As we traveled the country, we took the opportunity to savor some of the delicious Moroccan cuisine, which includes delicious wheat bread and dishes, many of which are based on durum wheat, not common wheat. My favorite wheat recipe is the Moroccan-style couscous, made with semolina; but in the morning there is nothing better than the sweet, yellowish bread, ‘Harcha,' made with durum wheat flour and semolina!
Rust is a Continuing Challenge
Since my last visit to Morocco, several things have changed. There are new research facilities at the INRA campus (where the ICARDA-Morocco research facility is located) new research projects, more students than before, and also new wheat diseases threats.
In 2014, leaf rust was the main concern. We were not surprised to find it again due to the conducive environmental conditions for leaf rust development and the diversity of the pathogen in the region. However, this year, yellow rust caused by Puccinia striiformis f.sp. tritici, (Pst) was widespread in the wheat fields we visited and the wheat fields we passed by the road. This is evident on the pictures taken, the samples collected and our daily tweets.
Since 2000, Pst races adapted to higher temperatures have plagued the wheat fields in zones previously considered too warm for Pst epidemics. New Pst races with virulence of previously effective and highly utilized resistant genes have been recently identified in East Africa and North Africa, Europe and Asia (Bhattacharya, 2017). Some of these races are the main suspects of the disease incidence observed in the wheat fields in Morocco this year as they were also reported in 2016.
In addition to yellow rust, stem rust caused by Puccinia graminis f.sp. tritici (Pgt) also infected the durum and bread wheat fields in Morocco. Since 2016, stem rust epidemics have made their comeback in the Mediterranean (see: Caution: risk of wheat stem rust in Mediterranean basin in the forthcoming 2017 crop season following outbreaks on Sicily in 2016 (http://wheatrust.org/news-and-events/news-item/artikel/caution-risk-of-stem-rust-in-eastern-mediterranean-basin-in-the-forthcoming-2017-season-due-to-ou/ ). Stem rust epidemics were observed in Sicily for the first time in many decades and were caused by Pgt isolates characterized as belonging to race TTTTF. These isolates were highly virulent on durum wheat. Stem rust was also observed during the same season in Spain and Morocco.
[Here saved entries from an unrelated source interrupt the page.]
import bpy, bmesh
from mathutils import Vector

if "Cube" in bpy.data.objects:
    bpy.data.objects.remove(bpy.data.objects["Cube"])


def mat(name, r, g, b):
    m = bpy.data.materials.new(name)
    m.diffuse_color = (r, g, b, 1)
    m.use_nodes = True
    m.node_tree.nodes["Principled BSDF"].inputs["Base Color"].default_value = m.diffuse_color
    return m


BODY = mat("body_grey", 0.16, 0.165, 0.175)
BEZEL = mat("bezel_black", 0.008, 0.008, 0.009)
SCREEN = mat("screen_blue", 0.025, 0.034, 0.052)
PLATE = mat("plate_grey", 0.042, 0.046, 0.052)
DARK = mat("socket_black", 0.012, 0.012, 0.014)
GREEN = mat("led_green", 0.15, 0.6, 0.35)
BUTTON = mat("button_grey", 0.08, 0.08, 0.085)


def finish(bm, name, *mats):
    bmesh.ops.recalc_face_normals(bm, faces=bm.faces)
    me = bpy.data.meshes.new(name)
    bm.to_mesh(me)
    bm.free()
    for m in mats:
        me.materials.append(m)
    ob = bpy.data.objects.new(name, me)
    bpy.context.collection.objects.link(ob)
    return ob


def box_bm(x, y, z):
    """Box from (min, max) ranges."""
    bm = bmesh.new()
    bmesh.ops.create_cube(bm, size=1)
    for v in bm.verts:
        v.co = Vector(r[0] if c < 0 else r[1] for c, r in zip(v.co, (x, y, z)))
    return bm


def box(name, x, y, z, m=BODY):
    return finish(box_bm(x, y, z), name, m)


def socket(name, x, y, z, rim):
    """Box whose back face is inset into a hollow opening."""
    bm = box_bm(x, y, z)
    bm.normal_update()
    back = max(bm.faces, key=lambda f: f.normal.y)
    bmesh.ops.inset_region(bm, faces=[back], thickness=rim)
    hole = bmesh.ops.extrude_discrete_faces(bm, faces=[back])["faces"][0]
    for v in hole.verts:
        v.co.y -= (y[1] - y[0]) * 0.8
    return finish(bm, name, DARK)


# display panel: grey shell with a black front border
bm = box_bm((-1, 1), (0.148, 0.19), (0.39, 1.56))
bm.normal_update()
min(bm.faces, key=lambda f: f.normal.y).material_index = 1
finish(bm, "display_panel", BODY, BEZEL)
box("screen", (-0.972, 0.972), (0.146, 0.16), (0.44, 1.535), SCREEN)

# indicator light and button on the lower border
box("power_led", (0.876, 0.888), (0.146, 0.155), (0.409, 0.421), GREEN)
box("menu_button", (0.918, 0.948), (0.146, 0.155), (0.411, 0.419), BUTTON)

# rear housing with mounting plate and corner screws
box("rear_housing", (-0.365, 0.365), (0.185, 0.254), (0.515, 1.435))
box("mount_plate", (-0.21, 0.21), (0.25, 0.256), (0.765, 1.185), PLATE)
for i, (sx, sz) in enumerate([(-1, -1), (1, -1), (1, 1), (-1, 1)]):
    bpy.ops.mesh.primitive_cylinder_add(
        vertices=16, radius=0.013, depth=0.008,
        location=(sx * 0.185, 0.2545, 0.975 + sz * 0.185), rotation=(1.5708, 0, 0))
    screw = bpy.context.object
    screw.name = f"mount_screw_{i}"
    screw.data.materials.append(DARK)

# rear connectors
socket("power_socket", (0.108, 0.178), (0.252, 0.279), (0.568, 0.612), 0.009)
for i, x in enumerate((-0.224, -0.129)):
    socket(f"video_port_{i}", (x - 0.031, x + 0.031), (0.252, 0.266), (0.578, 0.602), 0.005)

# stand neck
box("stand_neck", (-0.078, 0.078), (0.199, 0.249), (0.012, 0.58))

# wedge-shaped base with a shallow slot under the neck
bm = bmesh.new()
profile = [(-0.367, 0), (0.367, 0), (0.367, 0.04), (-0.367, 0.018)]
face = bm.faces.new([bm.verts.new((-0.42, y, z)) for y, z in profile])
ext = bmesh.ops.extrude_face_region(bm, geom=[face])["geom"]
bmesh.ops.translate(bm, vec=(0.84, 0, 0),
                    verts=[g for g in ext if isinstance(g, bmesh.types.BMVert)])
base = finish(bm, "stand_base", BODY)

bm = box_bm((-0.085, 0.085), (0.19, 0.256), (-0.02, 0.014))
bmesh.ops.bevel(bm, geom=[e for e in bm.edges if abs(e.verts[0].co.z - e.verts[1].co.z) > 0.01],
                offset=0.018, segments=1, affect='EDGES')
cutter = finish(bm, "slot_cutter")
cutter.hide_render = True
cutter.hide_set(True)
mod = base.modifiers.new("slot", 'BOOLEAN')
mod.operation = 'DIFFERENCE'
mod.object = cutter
In my visit to Morocco, samples were collected for characterization by colleagues at the Aarhus University rust reference laboratory in Denmark.
Drought is Becoming a Greater Challenge
As wheat production continues to face new challenges and wheat demand continues to increase in a growing world, we cannot miss the opportunity to learn more about the challenges that wheat is facing due to climate change. ICARDA specializes in breeding crops for arid regions. Thus, their wheat team is experienced in breeding and selecting for drought-tolerant wheat. As the arid regions of the word expand and droughts during the wheat growing seasons become more prevalent, the research conducted by ICARDA scientists becomes more relevant than ever. On this trip, I had the opportunity to learn more about drought tolerance and its genetic basis when I visited the wheat plots at the Annoceur research station, where the current wheat crop has only received minimal precipitation since it was planted. We will talk more about drought research, in a future blog.
The work of the wheat research community is more important than ever before as biotic and abiotic stresses threaten wheat production, smallholder farmers’ livelihoods and food security globally.
For this and other reasons, the BGRI invites all of you to join us in Marrakesh, Morocco on April 14-17 of 2018 for the 2018 BGRI Technical Workshop. The meeting will focus on Delivering Genetic Gain in Wheat by targeting research on farmer-relevant traits and “Exploring New Challenges in Wheat Research.”
All photos: Maricelis Acevedo
References, related stories, and links:
Bhattacharya, S. 2017. Deadly new wheat disease threatens Europe’s crops. Nature 542, 145–146. doi:10.1038/nature.2017.21424